During the recent Bundestag election, the right-wing populist party AfD gathered 12.6% of the overall votes, which makes it the third strongest force within that branch of the government. Does this not point to an overall movement of the right within the population?

The question is: What do you generally understand as an indicator of a movement to the right? Party preferences are imaginable but it would be more sensible to use measurement tools which are not prone to the latest political and societal developments. Instead, using something that can capture more stable political convictions would be rational. Moreover, the least amount of surveyed AfD voters would actually admit to vote for this particular party due to its political program. Most individuals state that their vote should be understood as a protest against the established parties. This does not necessarily indicate a deep change in their personality but an acute reaction to an altered situation which is, in this case, the immigration crisis. Since the end of World War II, there have been several uprisings of parties, aiming to position themselves to the political right of the CDU. None of them were impactful nor did they have long-lasting success.

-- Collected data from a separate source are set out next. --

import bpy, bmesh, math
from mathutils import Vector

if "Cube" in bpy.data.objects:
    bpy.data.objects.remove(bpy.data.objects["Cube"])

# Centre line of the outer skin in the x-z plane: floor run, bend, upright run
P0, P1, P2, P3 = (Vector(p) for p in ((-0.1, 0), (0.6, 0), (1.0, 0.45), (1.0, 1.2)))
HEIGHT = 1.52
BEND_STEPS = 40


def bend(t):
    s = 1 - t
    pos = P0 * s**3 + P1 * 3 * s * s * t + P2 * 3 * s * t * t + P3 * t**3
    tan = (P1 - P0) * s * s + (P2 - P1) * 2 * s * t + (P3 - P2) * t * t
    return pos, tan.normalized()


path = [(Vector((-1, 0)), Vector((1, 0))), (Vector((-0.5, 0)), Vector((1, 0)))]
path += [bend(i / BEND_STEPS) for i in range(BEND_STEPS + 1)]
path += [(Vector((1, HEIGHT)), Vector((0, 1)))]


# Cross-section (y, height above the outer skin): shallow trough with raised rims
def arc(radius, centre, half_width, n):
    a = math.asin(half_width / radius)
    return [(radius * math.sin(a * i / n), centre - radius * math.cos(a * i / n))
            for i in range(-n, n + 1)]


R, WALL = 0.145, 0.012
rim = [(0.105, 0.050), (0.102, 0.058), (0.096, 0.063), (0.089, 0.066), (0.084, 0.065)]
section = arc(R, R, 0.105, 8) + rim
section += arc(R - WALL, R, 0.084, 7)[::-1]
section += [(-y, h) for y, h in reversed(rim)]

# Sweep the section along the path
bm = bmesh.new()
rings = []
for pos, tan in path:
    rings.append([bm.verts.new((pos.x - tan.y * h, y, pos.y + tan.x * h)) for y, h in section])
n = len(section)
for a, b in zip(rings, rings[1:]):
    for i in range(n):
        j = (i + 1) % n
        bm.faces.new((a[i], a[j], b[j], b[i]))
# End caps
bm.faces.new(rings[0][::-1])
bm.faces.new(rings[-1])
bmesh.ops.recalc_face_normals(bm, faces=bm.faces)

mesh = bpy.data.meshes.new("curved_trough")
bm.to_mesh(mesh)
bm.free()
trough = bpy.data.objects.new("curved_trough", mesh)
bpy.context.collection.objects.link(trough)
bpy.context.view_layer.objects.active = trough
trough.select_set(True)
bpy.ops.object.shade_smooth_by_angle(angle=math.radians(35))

“We should resist the temptation to predict history or even attempt to allege a regularity to its course.”


In times of globalisation and the EU, global interconnectedness increases further and further and the significance of borders decreases more and more. Has the concept of a national identity not become obsolete already?

We should resist the temptation to predict history or even attempt to allege a regularity to its course. This is how Marxism or respectively, real Socialism has failed. In our study, we have found people with pro-European attitudes in every participating country, but there was no one ready to give up their national identity. Predominantly, this even applies to Germany. The only exception is a notion opposing the feeling of national pride. The proponents of this idea hope to lose their own identity, seen as a burden, by taking on a European one. This motif does not show itself in any of the other participating nations. The other EU-members are not going to help us to solve our identity issues by abandoning their national identities. Jürgen Habermas, when accepting the Staatspreis NRW, had to admit that his predictions in regard to a “post-national constellation” had not come true. According to his ideas, Germans were the sole pioneers of a global development trying to exceed the national stage. It became apparent that nobody is going to go down this path with us.


Interviewer: Eliana Berger

Translation: Laura Emely Schulze


Prof. Dr. Ulrich Schmidt-Denter
University of Cologne